Just to be clear up front, yes, I’m going to take this opportunity to write about a game that came out five years ago. That game is Kingdoms of Amalur: Reckoning. I’d been playing it on and off for three years and finally completed the final quest recently — and enjoyed nearly every moment of it. And as this blog is still in its early stages, I’m going to take a break from my writing journey to talk about this.
I remember first learning about this game when they were talking about the creative leads on it: Ken Rolston (game designer), R.A. Salvatore (author), and Todd McFarlane (artist), all well respected in their fields. While I don’t recall a ton about the marketing, I remember downloading the demo as soon as it became available, and seeing a rather expensive limited edition pre-order with a map, deck of game-relevant cards, and a small statue.
It got decent reviews, but didn’t seem to make a big splash in the gaming landscape (that is, until its lack of a big splash effectively put its developer out of business, at which point it made a big splash in the news). I think that’s a shame because it does some cool things like requiring you to read inventory descriptions to progress in quests, leaving surprises for exploring the entire map, or allowing non-social-interaction skills to be usable in conversations. I really enjoyed how this encouraged me to try new things as a player and discover what else the game could be hiding.
The story of the game begins your character coming back to life after dying in battle. In the world of the game, this means that you’re no longer bound by fate, but have the ability to shape your own destiny — and therefore the destiny of everyone/thing else, too. With this new power, it falls on you to turn the tide of war as dark elves invade your land. Of course, this is just your main quest. The game has 250+ (!) side and faction quests, with a variety of lengths. It’s enormous.
Even though the story itself is pretty linear, the game uses its emphasis on destiny to acknowledge your choices at key points. The coolest part of this is in a feature called “Twists of Fate” which mechanically give you different skills, but also serve as a record of the feats you accomplished and the choices you made. These, coupled with the “Destinies” you unlock (by leveling up and assigning points into Might, Finesse, and Sorcery abilities) help make your character feel very unique. And they all have really cool artwork.
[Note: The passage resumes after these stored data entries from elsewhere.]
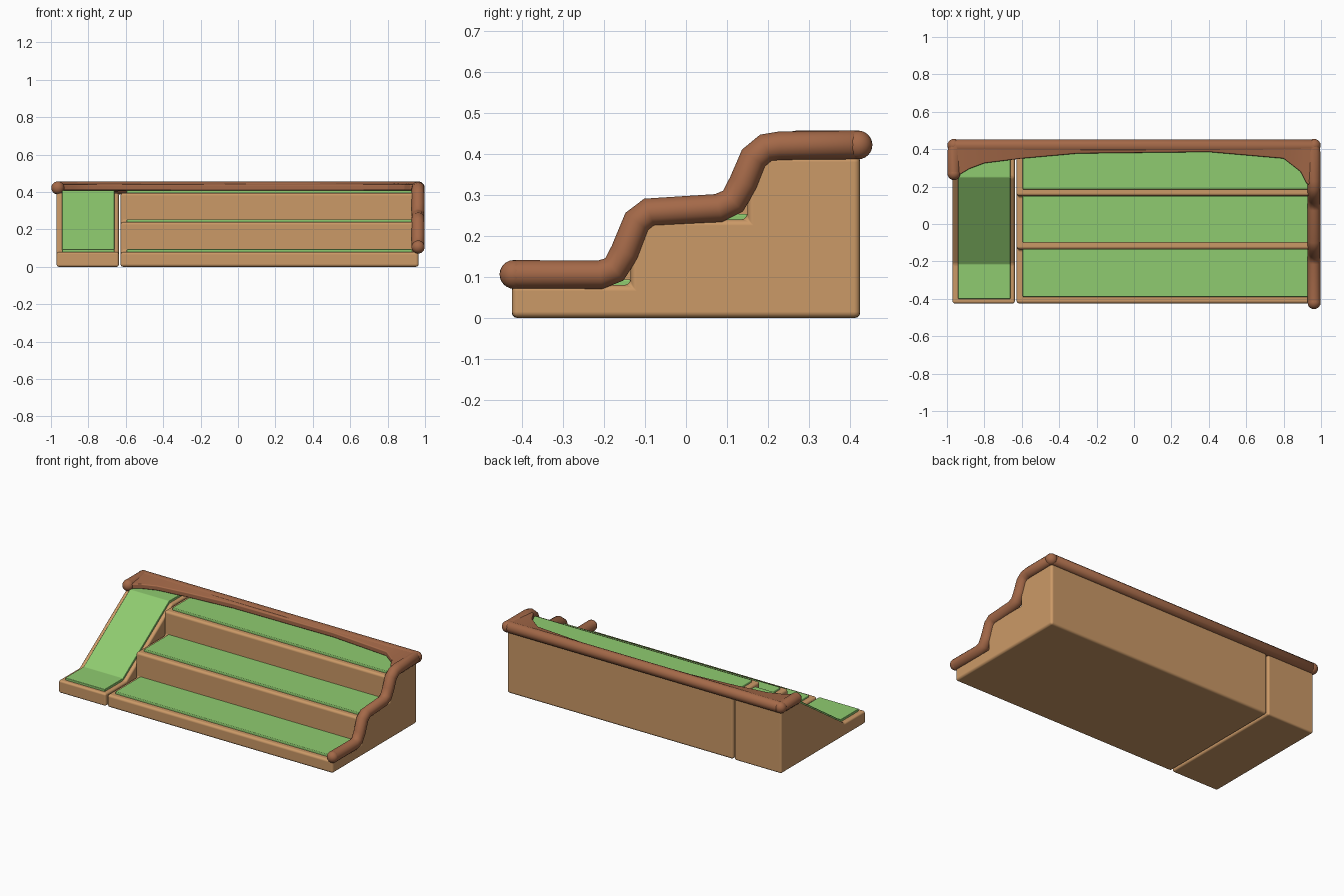
import bpy, bmesh
from mathutils import Vector

cube = bpy.data.objects.get("Cube")
if cube:
    bpy.data.objects.remove(cube)


def material(name, rgb):
    m = bpy.data.materials.new(name)
    m.use_nodes = True
    m.diffuse_color = (*rgb, 1)
    m.node_tree.nodes["Principled BSDF"].inputs["Base Color"].default_value = (*rgb, 1)
    return m


wood = material("light wood", (0.60, 0.32, 0.135))
grass = material("green mat", (0.275, 0.60, 0.16))
bark = material("brown rail", (0.37, 0.14, 0.065))


def loft(name, rings, mat, bevel):
    """Solid skinned over a list of matching closed rings."""
    bm = bmesh.new()
    vs = [[bm.verts.new(p) for p in ring] for ring in rings]
    n = len(vs[0])
    for a, b in zip(vs, vs[1:]):
        for i in range(n):
            bm.faces.new((a[i], a[(i + 1) % n], b[(i + 1) % n], b[i]))
    bm.faces.new(vs[0])
    bm.faces.new(vs[-1])
    bmesh.ops.recalc_face_normals(bm, faces=bm.faces)
    for f in bm.faces:
        f.smooth = True
    mesh = bpy.data.meshes.new(name)
    bm.to_mesh(mesh)
    bm.free()
    mesh.materials.append(mat)
    ob = bpy.data.objects.new(name, mesh)
    bpy.context.collection.objects.link(ob)
    mod = ob.modifiers.new("rounded edges", "BEVEL")
    mod.width = bevel
    mod.segments = 3
    mod.limit_method = "ANGLE"
    mod.angle_limit = 0.4
    mod.harden_normals = True
    return ob


def extrude_x(name, profile, x0, x1, mat, bevel):
    return loft(name, [[(x, y, z) for y, z in profile] for x in (x0, x1)], mat, bevel)


# Staircase body and its mats
FRONT, BACK = -0.425, 0.425
steps = [(FRONT, 0.08), (-0.135, 0.24), (0.15, 0.395)]
profile = [(BACK, 0), (FRONT, 0)]
for i, (y, z) in enumerate(steps):
    end = steps[i + 1][0] if i < 2 else BACK
    profile += [(y, z), (end, z)]
    mat_end = end if i < 2 else 0.41
    extrude_x(f"step_mat_{i + 1}",
              [(y + 0.035, z - 0.01), (mat_end, z - 0.01), (mat_end, z + 0.014), (y + 0.035, z + 0.014)],
              -0.595, 0.932, grass, 0.005)
extrude_x("staircase", profile, -0.628, 0.966, wood, 0.015)

# Ramp body and its mat
slope = [(FRONT, 0.08), (-0.215, 0.08), (0.25, 0.395), (BACK, 0.395)]
extrude_x("ramp", [(BACK, 0), (FRONT, 0)] + slope, -0.97, -0.637, wood, 0.012)
line = [(-0.4, 0.08)] + slope[1:3] + [(0.41, 0.395)]
extrude_x("ramp_mat", [(y, z - 0.005) for y, z in line] + [(y, z + 0.014) for y, z in reversed(line)],
          -0.94, -0.66, grass, 0.004)

# Handrail: up the left side, across the back, short return over the ramp
R, X, Y, Z = 0.035, 0.963, 0.42, 0.422
climb = [(-0.42, 0.106), (-0.21, 0.105), (-0.175, 0.118), (-0.15, 0.16), (-0.12, 0.235),
         (-0.09, 0.258), (0.08, 0.268), (0.115, 0.285), (0.14, 0.33), (0.165, 0.39),
         (0.195, 0.415), (0.23, 0.42)]
C = 0.012
path = [(X, y, z) for y, z in climb]
path += [(X, Y - C, Z), (X - C, Y, Z), (-X + C, Y, Z), (-X, Y - C, Z), (-X, 0.27, Z)]
curve = bpy.data.curves.new("handrail", "CURVE")
curve.dimensions = "3D"
curve.bevel_depth = R
curve.bevel_resolution = 4
curve.use_fill_caps = True
spline = curve.splines.new("POLY")
spline.points.add(len(path) - 1)
for p, co in zip(spline.points, path):
    p.co = (*co, 1)
spline.use_smooth = True
curve.materials.append(bark)
rail = bpy.data.objects.new("handrail", curve)
bpy.context.collection.objects.link(rail)

# Round ends and corner knobs of the handrail
knobs = {"rail_front_end": path[0], "rail_left_corner": (X, Y, Z),
         "rail_right_corner": (-X, Y, Z), "rail_ramp_end": path[-1]}
for name, co in knobs.items():
    bpy.ops.mesh.primitive_uv_sphere_add(segments=20, ring_count=12, radius=R, location=Vector(co))
    ob = bpy.context.object
    ob.name = name
    ob.data.materials.append(bark)
    bpy.ops.object.shade_smooth()

# Arched web filling the inner side of the back rail
arch = [(-0.963, 0.25), (-0.93, 0.265), (-0.88, 0.295), (-0.8, 0.325), (-0.6, 0.35), (-0.3, 0.377),
        (0.4, 0.385), (0.8, 0.35), (0.89, 0.28), (0.92, 0.22), (0.95, 0.2)]
loft("rail_web", [[(x, 0.43, 0.453), (x, y, 0.44), (x, y, 0.41), (x, 0.43, 0.4)] for x, y in arch],
     bark, 0.006)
There were a few issues like the occasionally uncooperative camera, irregularly occurring glitch, or a criminally small inventory for a game that throws so much loot at you, but overall I had a really fun time playing the game. Nowadays I imagine you can get it (and a couple DLCs) for pretty cheap on PC and the last generation of consoles. And if you like fun, somewhat experimental open-world RPGs (and don’t mind spreading a game over a long period of playtime), I recommend that you do.
Those are my main thoughts as a player, but as a writer/creator (to bring this back for a moment), what did I think? I still really liked it. Small things like granting experience points for finding new locations or interacting with bits of lore drove home the idea that this game is about more than combat. And that’s what I’d like to capture with any (interactive) fiction I create. I wouldn’t want to just reward the action, but the experience of exploring and discovering the world in a variety of ways. Easy to say, difficult to accomplish. But I think KoA:R offers a good example of how it can be done.